Canker Sores can surely bring lots of pain and discomfort, for something so small. Whenever you have one, you can't help but wish that you never get canker sores ever again. These small shallow ulcers that grow inside your mouth do not only sting, they also make eating difficult and talking uncomfortable.
Canker sores come in two types: simple canker sore and complex canker sore.
Simple Canker Sore can appear three to four times a year. This can last up to one week and usually affects people between 10 to 20 years old.
Complex Canker Sore is less common and typically occurs more in people who have previously had canker sores.
What exactly causes this oral problem is not yet known.
Simple canker sores are thought by experts to be caused by:
- injury or stress on the tissue
- Eating certain foods that are high in acid content such as lemons, orange, apples, strawberries, and figs are thought to either trigger the growth of this mouth ulcer or aggravate it if you already have one.
- It's also possible that a sharp tooth or dental appliance not fitted properly like dentures or braces may cause this.
Complex canker sores, meanwhile, are thought to be a sign of an underlying medical problem such as:
- impaired immune function
- nutritional deficiency (zinc, folic acid, iron, or vitamin B12)
- gastrointestinal tract disease (Celiac disease or Crohn's disease)
You know you have canker sores if there is a painful sore (or sores) inside the mouth such as:
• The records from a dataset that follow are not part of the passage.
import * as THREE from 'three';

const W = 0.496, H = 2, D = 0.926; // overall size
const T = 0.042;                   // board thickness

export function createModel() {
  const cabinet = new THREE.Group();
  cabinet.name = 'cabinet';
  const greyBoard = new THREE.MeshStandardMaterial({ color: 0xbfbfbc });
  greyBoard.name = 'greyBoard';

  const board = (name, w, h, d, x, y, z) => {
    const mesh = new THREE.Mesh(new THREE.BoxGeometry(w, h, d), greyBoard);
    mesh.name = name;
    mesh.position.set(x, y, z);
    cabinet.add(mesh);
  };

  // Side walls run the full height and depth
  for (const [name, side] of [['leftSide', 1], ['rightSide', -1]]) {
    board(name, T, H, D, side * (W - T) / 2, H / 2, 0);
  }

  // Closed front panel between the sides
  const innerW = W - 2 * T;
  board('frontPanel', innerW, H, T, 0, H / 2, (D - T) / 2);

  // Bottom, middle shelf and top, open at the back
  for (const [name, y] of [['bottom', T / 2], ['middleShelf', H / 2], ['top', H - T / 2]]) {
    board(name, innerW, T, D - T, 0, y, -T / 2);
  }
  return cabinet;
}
- soft palate
- on the tongue
- inside the cheeks
Other symptoms are:
- swollen lymph nodes
- round and white with red edge sores
- round sores that are white or gray in color, with a red edge
- tingling or burning sensation when the sores are about to grow
If you get a canker sore, usually you won't need to do anything since the pain generally goes away in a few days while the sore itself can heal without treatment in about a week.
For large and painful canker sores, your dentist may advise you to use an antimicrobial mouth wash or a corticosteroid ointment that will alleviate the pain and irritation.
You can also try rinsing your mouth with a solution of water and salt. Dissolve 1/2 teaspoon of salt in eight ounces of water.
Another solution you can try is one to two tablespoons of Maalox combined with 1/2 tablespoon of liquid diphenhydramine. Rinse a teaspoonful of this mixture four times a day. Make sure that you don't swallow the mixture. Also do not use this with a child because liquid diphenhydramine is toxic.
Moreover, there are a number of over-the-counter medications that you can purchase to reduce the pain that comes with the canker sore. Some examples are:
- vitamin B-12 (Avamin Melts)
- glycyrrhiza extract (CankerMelts)
- gel that contain polyvinylpyrrolidone, sodium hyaluronate, and aloe vera (Canker-X).
- Take note however that there are limited studies done on these medications so their effects are not properly documented.